Mark Johnson's occasional & opinionated podcast about family strategy boardgames
SubscribeBlogGuildArchivesContact(Somehow, even though I've been recording this podcast for almost a decade, I made a rookie mistake. I positioned my mic too close and the audio gets a little fuzzy/clipped now & then. Sorry about that, and I hope it isn't too much of a distraction or drawback.)
Remember when I used to do "Session Report & Feedback" episodes? Me neither. These are when I'd just talk about some games I've played recently (not part of a meta topic, just a session report), and tack a segment on the end where I read & respond to some listener feedback. In theory these should be a show that's easy for me bang out every once in a while. They also have the potential of being shorter episodes.
At any rate, this time I stitched together some accounts of recent card games I've had on the table. The coincidence of a couple euro card games on the table recently sparked an idea for a future game group session that focuses on traditional card games. We haven't done that yet, but we're excited to try some titles like Euchre, Spades, 1000 (the marriage game), Cribbage, Pinochle, and so on. (I've also just joined an Up & Down the River card game group at lunch.)

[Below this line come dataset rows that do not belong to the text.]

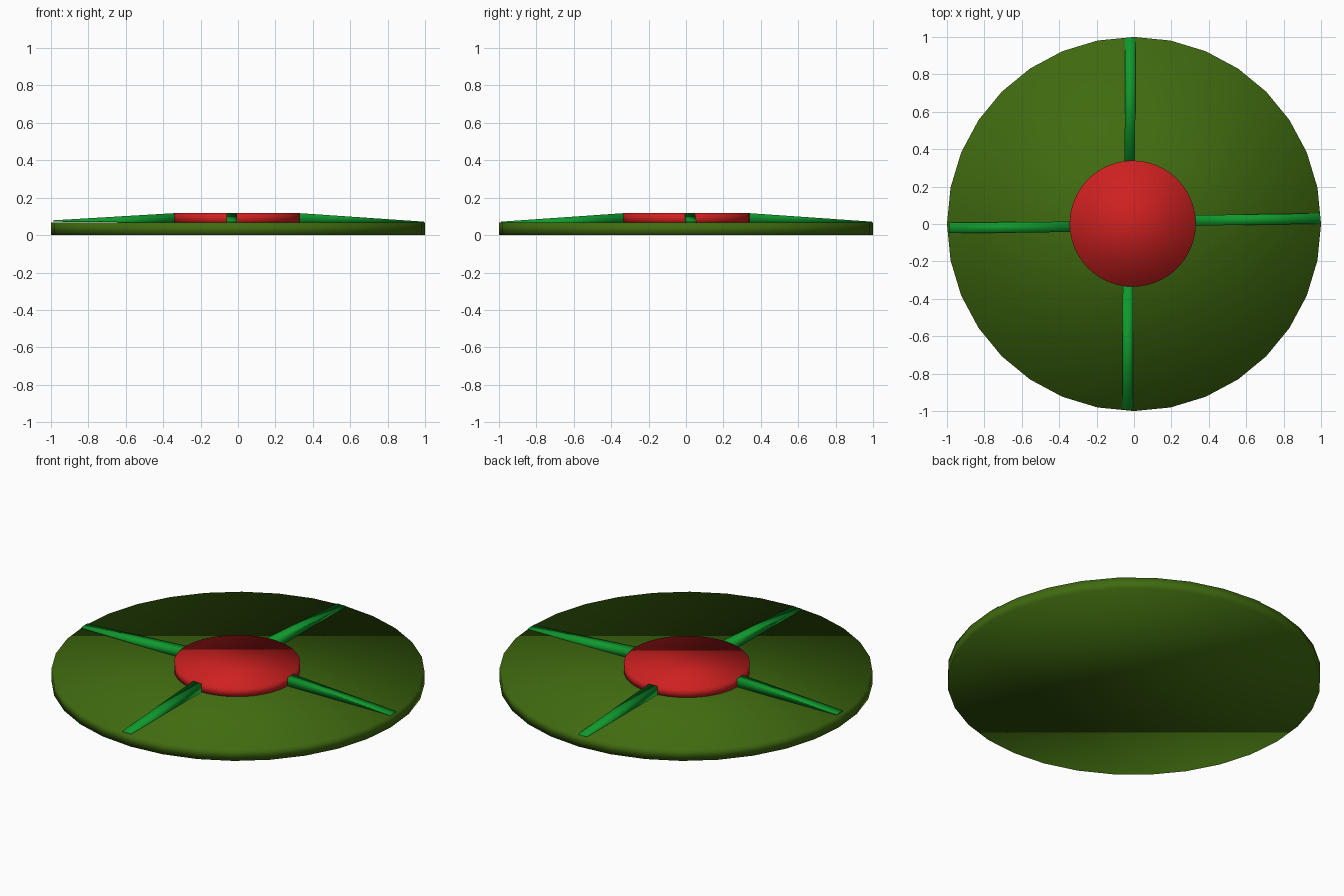
import bpy, bmesh, math
from mathutils import Vector

if "Cube" in bpy.data.objects:
    bpy.data.objects.remove(bpy.data.objects["Cube"])


def material(name, color):
    m = bpy.data.materials.new(name)
    m.diffuse_color = (*color, 1)
    m.use_nodes = True
    m.node_tree.nodes["Principled BSDF"].inputs["Base Color"].default_value = m.diffuse_color
    return m


def finish(name, bm, mat):
    bmesh.ops.recalc_face_normals(bm, faces=bm.faces)
    for f in bm.faces:
        f.smooth = True
    me = bpy.data.meshes.new(name)
    bm.to_mesh(me)
    bm.free()
    me.materials.append(mat)
    ob = bpy.data.objects.new(name, me)
    bpy.context.collection.objects.link(ob)
    return ob


def disc(name, sides, radius, centre, z0, z1, mat):
    bm = bmesh.new()
    rings = []
    for z in (z0, z1):
        rings.append([bm.verts.new((centre[0] + radius * math.sin(2 * math.pi * i / sides),
                                    centre[1] + radius * math.cos(2 * math.pi * i / sides), z))
                      for i in range(sides)])
    for ring in rings:
        bm.faces.new(ring)
    for i in range(sides):
        j = (i + 1) % sides
        bm.faces.new((rings[0][i], rings[0][j], rings[1][j], rings[1][i]))
    return finish(name, bm, mat)


def spoke(name, inner, outer, mat, inner_z=(0.066, 0.118), outer_z=(0.066, 0.072), width=0.056):
    # wedge sloping from the hub down to the rim
    a, b = Vector((*inner, 0)), Vector((*outer, 0))
    side = Vector((0, 0, 1)).cross((b - a).normalized()) * width / 2
    bm = bmesh.new()
    ends = []
    for p, (low, high) in ((a, inner_z), (b, outer_z)):
        ends.append([bm.verts.new(p + side * s + Vector((0, 0, z)))
                     for s, z in ((-1, low), (1, low), (1, high), (-1, high))])
    for e in ends:
        bm.faces.new(e)
    for i in range(4):
        j = (i + 1) % 4
        bm.faces.new((ends[0][i], ends[0][j], ends[1][j], ends[1][i]))
    return finish(name, bm, mat)


olive = material("olive", (0.051, 0.147, 0.005))
red = material("red", (0.62, 0.0145, 0.0145))
green = material("green", (0.005, 0.319, 0.026))

# Base plate and raised central disc
disc("base_plate", 32, 1.0, (0, 0), 0.0, 0.068, olive)
disc("centre_disc", 64, 0.337, (-0.007, 0.002), 0.06, 0.119, red)

# Four tapered ribs
spoke("right_rib", (0.32, 0.019), (0.995, 0.029), green)
spoke("left_rib", (-0.33, -0.015), (-0.99, -0.021), green, outer_z=(0.072, 0.079))
spoke("back_rib", (-0.022, 0.33), (-0.020, 0.995), green)
spoke("front_rib", (-0.032, -0.325), (-0.034, -0.99), green)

Linko!, a clever card game from veteran designers Kramer & Keisling. I can't quite figure out what kind of card game it is. It's not a traditional trick-taker, nor a ladder-climbing game. You primarily want to "go out" by playing all of your cards, because when someone else does that you take penalties for cards still held. But you also want to play lots of cards in (mostly) escalating sets to the table in front of you, because that's how your score positive points. The clever bit is that there's a way that the set you just played can overtake sets that other players (one or several) have played. Though you take cards into your hand, this "capture" lets you play more cards later. Early in the game it's pretty clear that this is a good, strong move. Later, though, I found it was a more subtle decision. I only played it once, but that was enough to seek out a copy of my own immediately.
Also, Wolfgang Kramer maintains an interesting website of his own that sometimes includes designer diaries that aren't posted to BGG...they aren't even translated into English. So, just like in the dark ages of our hobby (the mid-90s), I fire up an internet translator, paste the German language in, and try to make sense of the babelfish oddities that come out as "English" on the other end. For example, what do you think this sentence is trying to say: "This led me to a specific situation, which I had not yet experienced the mirror blank Find to date." I'm not sure, either.

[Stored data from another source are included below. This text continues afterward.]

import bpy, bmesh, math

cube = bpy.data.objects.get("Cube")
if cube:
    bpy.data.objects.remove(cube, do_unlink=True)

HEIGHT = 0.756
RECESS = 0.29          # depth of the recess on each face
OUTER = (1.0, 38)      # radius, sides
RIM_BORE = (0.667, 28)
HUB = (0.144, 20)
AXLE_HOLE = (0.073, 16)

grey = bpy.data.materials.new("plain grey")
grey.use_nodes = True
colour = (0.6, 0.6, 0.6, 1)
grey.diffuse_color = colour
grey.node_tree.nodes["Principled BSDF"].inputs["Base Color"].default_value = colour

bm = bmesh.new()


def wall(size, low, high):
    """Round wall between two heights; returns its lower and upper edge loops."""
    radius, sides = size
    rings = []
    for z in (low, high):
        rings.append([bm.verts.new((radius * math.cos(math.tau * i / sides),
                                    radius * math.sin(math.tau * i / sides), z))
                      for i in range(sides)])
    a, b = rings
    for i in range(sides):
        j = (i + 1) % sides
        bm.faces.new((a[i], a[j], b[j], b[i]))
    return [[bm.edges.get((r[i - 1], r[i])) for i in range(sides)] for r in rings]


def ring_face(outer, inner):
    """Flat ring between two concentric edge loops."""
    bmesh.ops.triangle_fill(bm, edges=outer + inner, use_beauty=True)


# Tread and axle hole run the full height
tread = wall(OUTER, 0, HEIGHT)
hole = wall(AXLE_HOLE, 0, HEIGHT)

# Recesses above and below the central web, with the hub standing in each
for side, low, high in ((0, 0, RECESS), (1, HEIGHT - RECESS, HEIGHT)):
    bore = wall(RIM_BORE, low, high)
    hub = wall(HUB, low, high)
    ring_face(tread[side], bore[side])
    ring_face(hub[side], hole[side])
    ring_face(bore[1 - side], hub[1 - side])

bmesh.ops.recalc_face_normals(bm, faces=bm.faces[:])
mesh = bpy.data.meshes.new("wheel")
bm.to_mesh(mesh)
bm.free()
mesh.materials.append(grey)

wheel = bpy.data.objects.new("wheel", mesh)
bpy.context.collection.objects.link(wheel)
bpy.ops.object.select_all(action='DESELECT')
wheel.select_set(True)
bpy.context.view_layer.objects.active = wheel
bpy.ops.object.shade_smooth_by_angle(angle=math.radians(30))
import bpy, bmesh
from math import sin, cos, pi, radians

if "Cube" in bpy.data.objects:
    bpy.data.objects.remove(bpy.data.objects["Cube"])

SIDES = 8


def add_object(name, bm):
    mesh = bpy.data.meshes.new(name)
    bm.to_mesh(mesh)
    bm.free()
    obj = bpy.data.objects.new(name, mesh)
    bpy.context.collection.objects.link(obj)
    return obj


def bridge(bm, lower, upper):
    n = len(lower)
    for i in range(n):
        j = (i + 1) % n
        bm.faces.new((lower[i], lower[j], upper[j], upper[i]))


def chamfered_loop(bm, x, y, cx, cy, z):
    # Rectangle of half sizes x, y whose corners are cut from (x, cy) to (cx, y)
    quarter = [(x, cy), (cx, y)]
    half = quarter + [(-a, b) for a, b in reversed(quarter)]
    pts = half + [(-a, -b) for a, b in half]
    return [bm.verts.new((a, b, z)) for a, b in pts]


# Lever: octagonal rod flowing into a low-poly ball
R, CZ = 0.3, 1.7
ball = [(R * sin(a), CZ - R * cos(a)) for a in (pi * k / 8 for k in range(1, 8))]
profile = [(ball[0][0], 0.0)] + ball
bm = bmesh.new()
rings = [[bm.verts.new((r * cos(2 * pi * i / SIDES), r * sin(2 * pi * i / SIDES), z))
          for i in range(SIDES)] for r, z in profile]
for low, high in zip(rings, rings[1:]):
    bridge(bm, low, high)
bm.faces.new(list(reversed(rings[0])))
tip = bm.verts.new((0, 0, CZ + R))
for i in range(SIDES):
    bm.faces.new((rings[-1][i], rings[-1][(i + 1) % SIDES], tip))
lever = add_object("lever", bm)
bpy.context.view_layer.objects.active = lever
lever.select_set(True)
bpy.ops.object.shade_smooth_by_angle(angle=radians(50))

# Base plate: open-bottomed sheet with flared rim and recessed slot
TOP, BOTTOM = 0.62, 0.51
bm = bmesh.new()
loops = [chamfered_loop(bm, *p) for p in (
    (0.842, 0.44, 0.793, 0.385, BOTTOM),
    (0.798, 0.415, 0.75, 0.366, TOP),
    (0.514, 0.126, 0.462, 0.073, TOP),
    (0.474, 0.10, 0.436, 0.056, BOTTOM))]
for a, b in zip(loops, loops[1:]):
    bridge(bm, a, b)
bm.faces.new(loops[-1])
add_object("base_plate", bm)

The Walking Dead Card Game, better known to many of us at 6 Nimmt! (or Slide 5). Stephen, Mark, and I discussed this one on a "recent" (ha!) 100 Great Games episode. It's a Wolfgang Kramer classic card game that's been a hit for a long time. This latest edition is a tie-in to the hit TV show (and graphic novels, I guess). Since I own at least two copies of the original game, there should be no need for me to get this latest one...except that I hoped the superficial theming would be a draw for my family (we're big fans of the show). And it worked! It's the kind of game that sounds weird and mind-boggling (despite the few rules) when it's explained to you, but it all becomes clear through demonstration. In fact, you could do well to play a few hands quickly, then start over once everyone has their ah-ha moment. The theming (card artwork) is really under-utilized, I think, and the one new variant offered (hero mode) was unsatisfying. But those aren't real problems. Get whatever version of this game you want, play the original rules, and have fun with it. And watch out for the 55 card.
Where's Bob's Hat?. It's a trick-taking game with at least one twist, something we used to see a lot more of in this hobby. Even back then, though, this style of game was more familiar than groundbreaking. I just like them. After we played it, I discovered Alan R. Moon's original version called Where's Bob's Hat? takes out one of those twists, leaving the rest and with better game components. Now I want to try Bob's Hat again, but played in the original style (ironically, without the Bob's Hat part). It was fun to remember and rediscover Bob himself, Bob Schwartz and his groundbreaking boardgame video series called The Board Room. Some (all?) of Bob's original shows can now be found on YouTube...even though he recorded them five years before that service even existed.
To round out my discussion of card games, some quick discussions about Coloretto (Russian card art version!), Sushi Go! (recently featured on GameNight!), and Bohnanza (I need to do an All About show covering this gem).
Then I get to dive into a backlog of interesting feedback I've received. I know I've got great listeners because I receive such thought-provoking feedback. I really enjoy that. (The Essen Geek Mini website mentioned in the feedback is at http://essengeek.dssr.ch/register.php)
Mark Johnson's occasional and opinionated podcast, Boardgames To Go, now has its own blog on Boardgamegeek.
- [+] Dice rolls